"A new administration will be inaugurated on Jan. 20," Trump acknowledgedin a video posted to social media, the closest he has come to conceding the Nov. 3 election. “My focus now turns to ensuring a smooth, orderly and seamless transition of power. This moment calls for healing and reconciliation.”
Trump did not mention Biden by name nor congratulate his rival, who has been introducing members of his Cabinet and preparing to assume the presidency even as Trump has for weeks leveled evidence-free claims of voter fraud to argue that the election was stolen. Trump did not abandon those baseless claims in the video, but did acknowledge that the nation had "just been through an intense election" and that emotions were high.
"Tempers must be cooled and calm restored,” he said.
Trump did not address his own role in flaring those emotions and he did not discuss his effort to whip up a large rally outside the White House minutes before a pro-Trump mob rushed the Capitol. During those remarks, the president urged his supporters to march on the Capitol and encouraged them to not be "weak."
The video, one of several Trump has posted from the White House in recent weeks, was the latest effort to get ahold of the fallout from the chaos that unfolded Wednesday when a mob attacked the Capitol and disrupted the counting of Electoral College votes. Members of both parties have criticized the president's rally remarks.
While Trump appeared to relent in his effort to overturn the election he hinted, at the end of the video, that he continued to see a future in politics.
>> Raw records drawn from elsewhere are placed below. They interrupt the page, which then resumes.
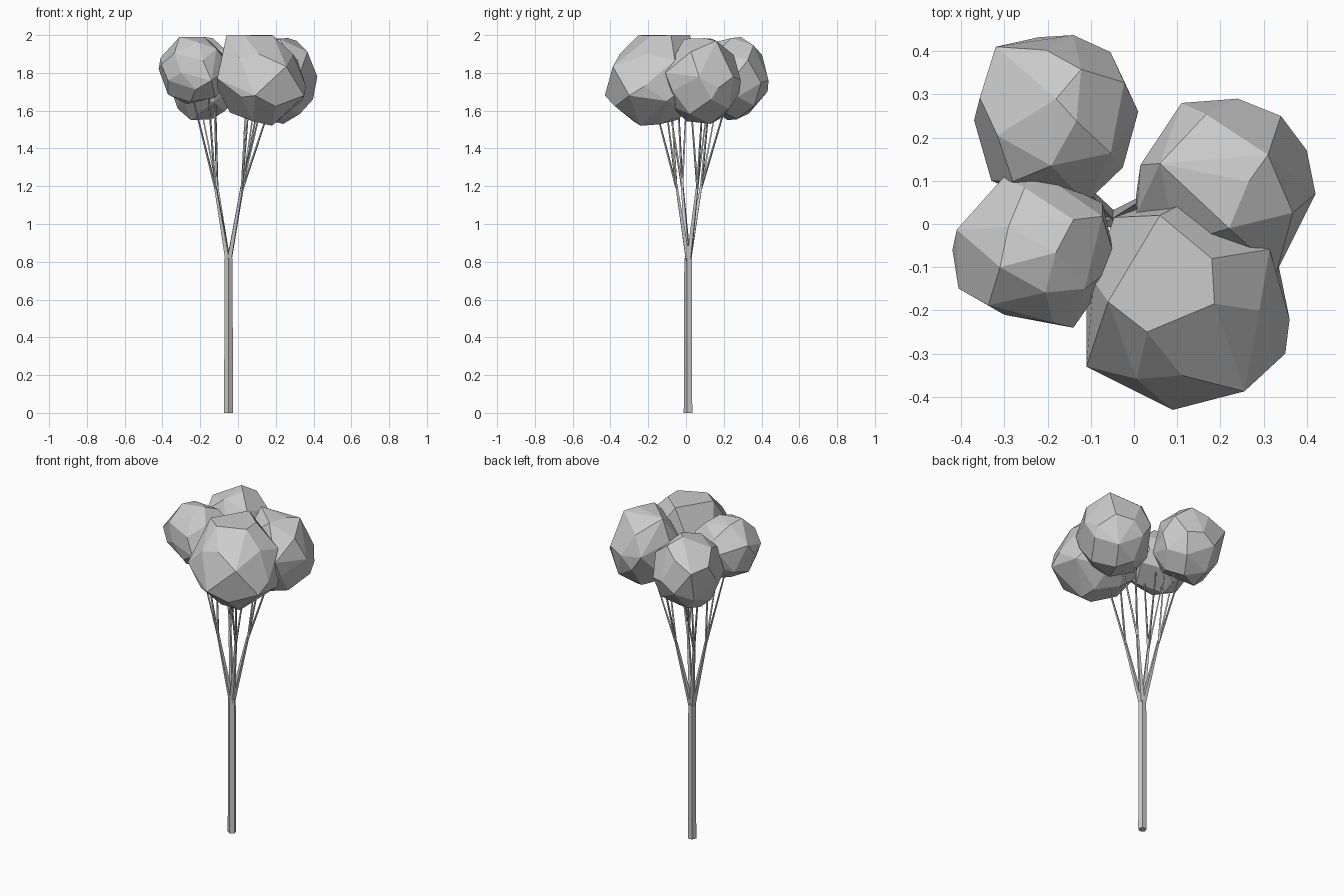
import bpy, bmesh, math, random
from mathutils import Vector

random.seed(4)
cube = bpy.data.objects.get("Cube")
if cube:
    bpy.data.objects.remove(cube, do_unlink=True)

grey = bpy.data.materials.new("plain grey")
grey.use_nodes = True
colour = (0.6, 0.6, 0.6, 1)
grey.diffuse_color = colour
grey.node_tree.nodes["Principled BSDF"].inputs["Base Color"].default_value = colour


def finish(bm, name):
    bmesh.ops.recalc_face_normals(bm, faces=bm.faces)
    mesh = bpy.data.meshes.new(name)
    bm.to_mesh(mesh)
    bm.free()
    mesh.materials.append(grey)
    obj = bpy.data.objects.new(name, mesh)
    bpy.context.collection.objects.link(obj)
    return obj


def stick(name, start, end, r1, r2, sides=4):
    """Tapered rod between two points."""
    axis = end - start
    bm = bmesh.new()
    bmesh.ops.create_cone(bm, cap_ends=True, segments=sides,
                          radius1=r1, radius2=r2, depth=axis.length)
    obj = finish(bm, name)
    obj.location = (start + end) / 2
    obj.rotation_euler = axis.to_track_quat("Z", "Y").to_euler()
    return obj


def crown(name, low, high, corners, count=30):
    """Faceted leaf clump: evenly spread points, some pulled to corners, wrapped."""
    low, high = Vector(low), Vector(high)
    centre, radius = (low + high) / 2, (high - low) / 2
    points = []
    for i in range(count):
        z = 1 - 2 * (i + 0.5) / count
        ring = math.sqrt(1 - z * z)
        turn = i * math.pi * (3 - math.sqrt(5)) + random.uniform(-0.2, 0.2)
        unit = Vector((ring * math.cos(turn), ring * math.sin(turn), z))
        unit *= random.uniform(1.0, 1.05)
        points.append(centre + unit * radius)
    free = list(range(count))
    for corner in corners:
        target = Vector(corner) / 100
        nearest = min(free, key=lambda k: (points[k] - target).length)
        points[nearest] = target
        free.remove(nearest)
    # keep every point inside the clump's box, which flattens the top slightly
    for p in points:
        for a in range(3):
            p[a] = min(max(p[a], low[a]), high[a])
    bm = bmesh.new()
    for p in points:
        bm.verts.new(p)
    bmesh.ops.convex_hull(bm, input=bm.verts)
    loose = [v for v in bm.verts if not v.link_faces]
    bmesh.ops.delete(bm, geom=loose, context="VERTS")
    bmesh.ops.dissolve_limit(bm, angle_limit=math.radians(11),
                             verts=bm.verts, edges=bm.edges)
    finish(bm, name)
    return centre


# Leaf clumps: name, box, corners in hundredths, elbow of the limb below
clumps = [
    ("back_right", (-.375, .05, 1.55), (.01, .437, 1.99),
     [(-32, 41, 184), (-14, 44, 176), (1, 26, 178), (-37, 24, 176),
      (-18, 29, 199), (-11, 5, 178), (-33, 10, 175), (-25, 22, 155)],
     (-.11, .08, 1.2)),
    ("front_right", (-.423, -.24, 1.635), (-.04, .113, 1.99),
     [(-42, -6, 182), (-30, 11, 184), (-31, -10, 199), (-30, -21, 180),
      (-14, -24, 176), (-37, -16, 176), (-27, -6, 163), (-14, 1, 196)],
     (-.12, -.02, 1.2)),
    ("front_left", (-.11, -.435, 1.52), (.36, .08, 2),
     [(9, -43, 168), (-11, -33, 177), (11, -35, 190), (29, -20, 190),
      (18, -8, 200), (6, 2, 200), (3, -25, 200), (-6, -18, 200),
      (35, -30, 168), (18, -24, 152), (36, -22, 173)],
     (.02, -.05, 1.2)),
    ("back_left", (0, -.11, 1.53), (.423, .29, 1.99),
     [(42, 7, 178), (33, -11, 180), (24, 29, 176), (11, 28, 178),
      (40, 17, 172), (31, 16, 197), (22, -1, 198), (6, 14, 198),
      (24, 13, 153), (34, 25, 178)],
     (.025, .06, 1.2)),
]

# Trunk
fork = Vector((-.05, .013, .82))
trunk = stick("trunk", Vector((fork.x, fork.y, 0)), fork, .025, .022, 5)

# Limbs, each splitting into three twigs that run into a clump
for name, low, high, corners, elbow in clumps:
    centre = crown("leaf_clump_" + name, low, high, corners)
    elbow = Vector(elbow)
    stick("limb_" + name, fork - Vector((0, 0, .03)), elbow, .016, .008)
    middle = elbow.lerp(centre, 0.6)
    middle.z = 1.7
    for i in range(3):
        turn = math.tau * i / 3 + elbow.x * 9
        tip = middle + Vector((math.cos(turn), math.sin(turn), 0)) * .06
        stick(f"twig_{name}_{i}", elbow - Vector((0, 0, .01)), tip, .0065, .004)
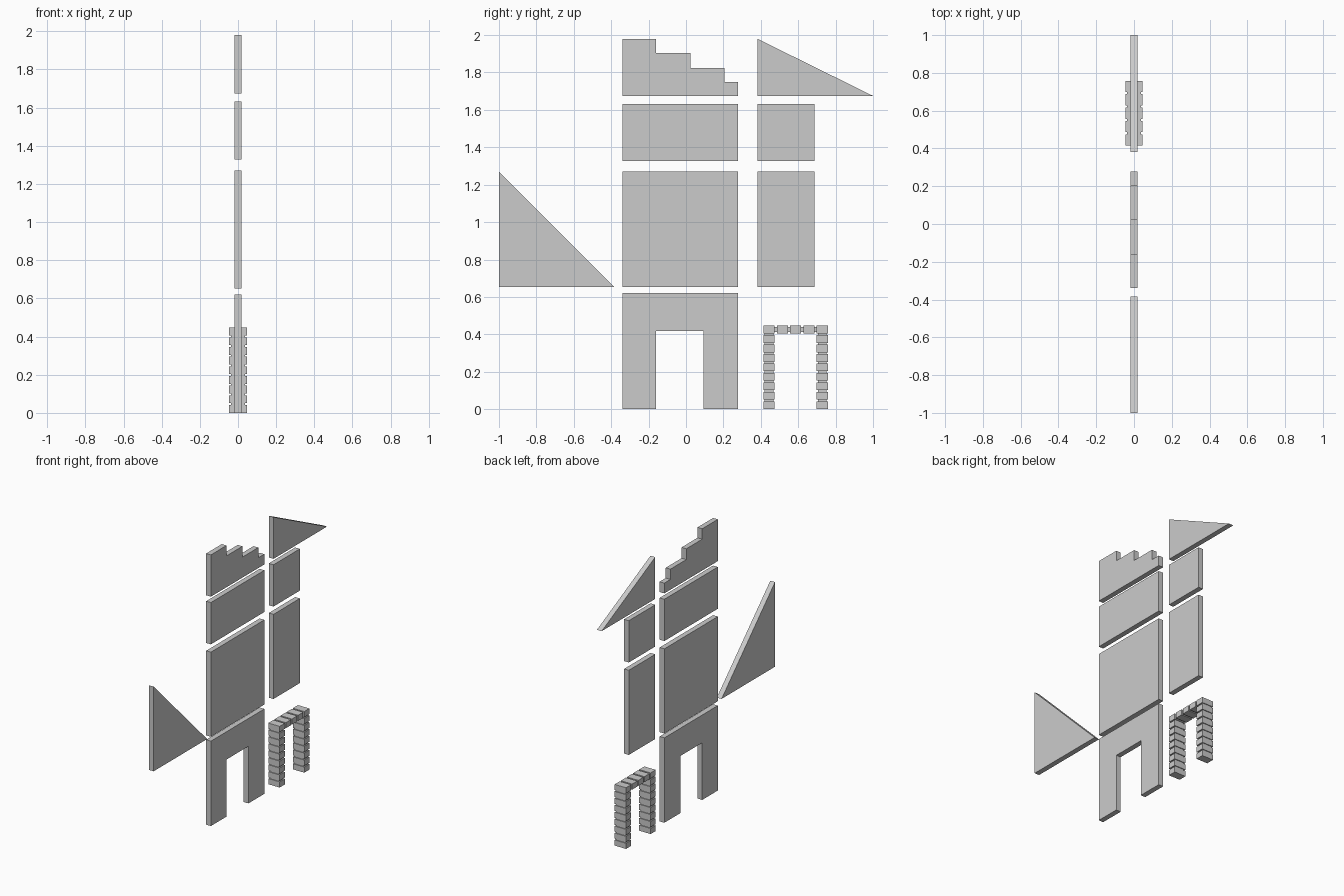
import bpy, bmesh

if "Cube" in bpy.data.objects:
    bpy.data.objects.remove(bpy.data.objects["Cube"])

T = 0.019            # half thickness of the flat panels
L, R = -0.34, 0.277  # main column sides
A, B = 0.382, 0.687  # side column sides


def panel(name, pts, half=T):
    """Extrude a (y, z) outline along x."""
    bm = bmesh.new()
    face = bm.faces.new([bm.verts.new((-half, y, z)) for y, z in pts])
    ext = bmesh.ops.extrude_face_region(bm, geom=[face])
    bmesh.ops.translate(bm, vec=(2 * half, 0, 0),
                        verts=[g for g in ext["geom"] if isinstance(g, bmesh.types.BMVert)])
    bmesh.ops.recalc_face_normals(bm, faces=bm.faces)
    mesh = bpy.data.meshes.new(name)
    bm.to_mesh(mesh)
    bm.free()
    obj = bpy.data.objects.new(name, mesh)
    bpy.context.collection.objects.link(obj)
    return obj


def rect(name, y0, y1, z0, z1, half=T):
    return panel(name, [(y0, z0), (y1, z0), (y1, z1), (y0, z1)], half)


# Main column of wall pieces
panel("doorway_wall", [(L, 0), (-0.16, 0), (-0.16, 0.417), (0.093, 0.417),
                       (0.093, 0), (R, 0), (R, 0.62), (L, 0.62)])
rect("full_wall", L, R, 0.652, 1.27)
rect("half_height_wall", L, R, 1.327, 1.632)
panel("stepped_wall", [(L, 1.675), (R, 1.675), (R, 1.75), (0.207, 1.75),
                       (0.207, 1.825), (0.024, 1.825), (0.024, 1.904),
                       (-0.16, 1.904), (-0.16, 1.98), (L, 1.98)])

# Side column of narrow pieces
rect("half_width_wall", A, B, 0.652, 1.27)
rect("quarter_wall", A, B, 1.327, 1.632)

# Triangular gables
panel("low_gable", [(A, 1.675), (1.0, 1.675), (A, 1.98)])
panel("tall_gable", [(-1.0, 0.652), (-0.383, 0.652), (-1.0, 1.27)])

# Stone door frame: blocks around a recessed mortar core
Y0, Y1, W, H = 0.415, 0.758, 0.059, 0.041
STEP_Z, STEP_Y, STONE = 0.0507, 0.071, 0.046
for side, y in (("left", Y0), ("right", Y1 - W)):
    for i in range(8):
        rect(f"{side}_jamb_stone_{i}", y, y + W, i * STEP_Z, i * STEP_Z + H, STONE)
z = 8 * STEP_Z
for i in range(5):
    y = Y0 + i * STEP_Y
    rect(f"lintel_stone_{i}", y, y + W, z, z + H, STONE)
g = 0.006
panel("frame_mortar", [(Y0 + g, 0.004), (Y0 + W - g, 0.004), (Y0 + W - g, z + g),
                       (Y1 - W + g, z + g), (Y1 - W + g, 0.004), (Y1 - g, 0.004),
                       (Y1 - g, z + H - g), (Y0 + g, z + H - g)], 0.037)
Addressing all of his "wonderful supporters," Trump promised that "our incredible journey is only just beginning."
It marked a return to Twitter for the president, who was frozen from the social media platform for 12 hours following a series of tweets about the riots.
The president's condemnation of the violence was a major departure from his comments just 24 hours earlier when he told supporters to "go home in peace" but also praised them for their defiance. "We love you," Trump said in that video." You’re very special."
Earlier Wednesday, Trump told supporters at the rally near the White House he would "never concede" while repeating baseless claims of election fraud.
"You never concede where there is theft involved."
But the political landscape has shifted significantly since then, with Democrats and even some of his former allies arguing Trump should be removed from office either through an invocation of the 25th Amendment or an impeachment. Former White House chief of staff John Kelly said he would vote to remove Trump from office if he were still in the administration while former attorney general William Barr, once one of the president's fiercest defenders, called the Trump's conduct a "betrayal of his office."
Michael Sherwin, the top federal prosecutor in Washington, D.C., on Thursday declined to rule out the possibility that Trump and others could face criminal charges for inciting the violence.
Earlier Thursday, White House press secretary Kayleigh McEnany condemned the riots in brief remarks from the White House and reiterated the administration’s commitment to a peaceful transfer of power on Jan. 20.
Trump in Thursday's video claimed credit for "immediately" deploying National Guard troops during the violence, but Maryland Gov. Larry Hogan, a Republican, said Thursday he was "repeatedly denied approval" to send the state's guard to assist in the melee.
Acting Defense Secretary Christopher Miller released a statement Wednesday saying he and Joint Chiefs of Staff Chairman Gen. Mark Milley spoke separately to Vice President Mike Pence and House Speaker Nancy Pelosi and other lawmakers before activating the D.C. National Guard. The statement made no mention of Trump.